There are no surprises here. The World Series games are all on Fox. The pregame show starts at 7:30 and the games themselves start just after 8pm Eastern Daylight Time, regardless of whether it’s Chicago or Los Angeles representing the National League. For some reason Game five of the World Series, scheduled a week from Sunday if it comes to pass, starts seven minutes later than all of the other games.
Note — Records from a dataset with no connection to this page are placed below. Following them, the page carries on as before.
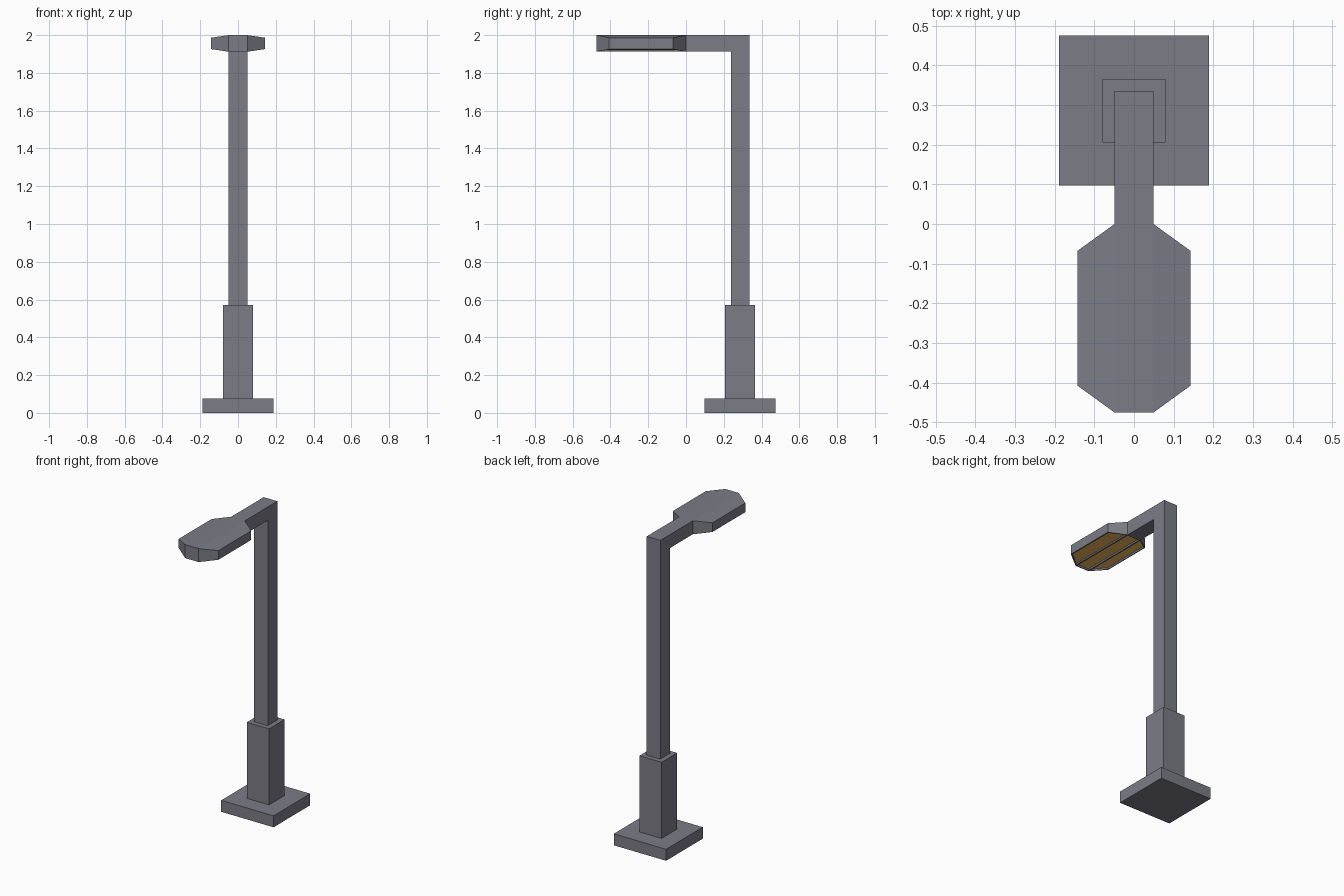
import bpy
import bmesh

if "Cube" in bpy.data.objects:
    bpy.data.objects.remove(bpy.data.objects["Cube"])


def finish(name, bm):
    bmesh.ops.recalc_face_normals(bm, faces=bm.faces)
    mesh = bpy.data.meshes.new(name)
    bm.to_mesh(mesh)
    bm.free()
    obj = bpy.data.objects.new(name, mesh)
    bpy.context.collection.objects.link(obj)
    return obj


def prism(name, profile, half_width):
    """Extrude a (y, z) outline along x, centred on x = 0."""
    bm = bmesh.new()
    face = bm.faces.new([bm.verts.new((-half_width, y, z)) for y, z in profile])
    ext = bmesh.ops.extrude_face_region(bm, geom=[face])["geom"]
    verts = [v for v in ext if isinstance(v, bmesh.types.BMVert)]
    bmesh.ops.translate(bm, verts=verts, vec=(2 * half_width, 0, 0))
    return finish(name, bm)


def block(name, half, yc, z0, z1):
    a, b = yc - half, yc + half
    return prism(name, [(a, z0), (b, z0), (b, z1), (a, z1)], half)


YC = 0.286

# Foot plate and lower sleeve
block("base_plate", 0.189, YC, 0, 0.075)
block("pole_sleeve", 0.08, YC, 0.075, 0.572)

# Bent pole: upright and horizontal arm in one piece
prism("pole_and_arm", [(0.335, 0.572), (0.335, 2), (0, 2), (0, 1.912),
                       (0.237, 1.912), (0.237, 0.572)], 0.049)

# Lamp head: three lengthwise strips, the outer ones tapering in y and z
# each station: x, back y, front y, bottom z, top z
half = [(0.049, 0.0, -0.475, 1.912, 2.0), (0.143, -0.068, -0.407, 1.926, 1.986)]
stations = [(-x, *rest) for x, *rest in reversed(half)] + half
bm = bmesh.new()
rings = [[bm.verts.new(p) for p in ((x, yb, zb), (x, yf, zb), (x, yf, zt), (x, yb, zt))]
         for x, yb, yf, zb, zt in stations]
lamp_faces = []
for i, (a, b) in enumerate(zip(rings, rings[1:])):
    for k in range(4):
        if i == 1 and k == 3:
            continue  # open where the arm joins
        n = (k + 1) % 4
        f = bm.faces.new((a[k], a[n], b[n], b[k]))
        if k == 0:
            lamp_faces.append(f)
bm.faces.new(rings[0])
bm.faces.new(rings[-1])
bmesh.ops.recalc_face_normals(bm, faces=bm.faces)

# Recessed glowing panels on the underside
bmesh.ops.inset_individual(bm, faces=lamp_faces, thickness=0.008, depth=0)
bmesh.ops.inset_individual(bm, faces=lamp_faces, thickness=0.001, depth=-0.01)
for f in lamp_faces:
    f.material_index = 1
head = finish("lamp_head", bm)

body = bpy.data.materials.new("body_grey")
body.diffuse_color = (0.2, 0.2, 0.24, 1)
body.use_nodes = True
body.node_tree.nodes["Principled BSDF"].inputs["Base Color"].default_value = body.diffuse_color
glow = bpy.data.materials.new("lamp_glow")
glow.diffuse_color = (0.9, 0.5, 0.12, 1)
glow.use_nodes = True
glow.node_tree.nodes["Principled BSDF"].inputs["Base Color"].default_value = glow.diffuse_color
for obj in bpy.data.objects:
    obj.data.materials.append(body)
head.data.materials.append(glow)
Maybe something super exciting will happen then.
David Ortiz had a whale of a final season with the Red Sox. It was so good that he was asked, many, many times, if he was thinking of reversing his retirement decision and coming back for 2017. Ortiz always said no, he was still retiring, occasionally making mention of his aching feet and the physical grind his 40-year-old body was undergoing.
We now know just how much of a grind it was. Indeed, it was extreme. We know this because Dan Dyrek, the Red Sox’ coordinator of sports medicine services, tells it to Rob Bradford of WEEI. Dyrek says that the injuries to Ortiz’s feet, which were often referred to as achilles tendon problems, were way, way more complicated than that, affecting every muscle, bone and tendon in his feet in chain reaction fashion. Dyrek:
“He was essentially playing on stumps. Instead of having this nice, flexible, foot, ankle, calf mechanism to act as a shock absorber, he was playing on stumps. And you can do that for only so long. He was in warrior mode trying to play through this. Once we diagnosed him and saw what was going on and started explaining things to him, there was actually a sense of relief because now he had an explanation of what he was in such excruciating pain.”
That Ortiz was able to even walk through what Dyrek describes is pretty amazing. That he was able to put up a near-MVP season with all of that pain is incredible.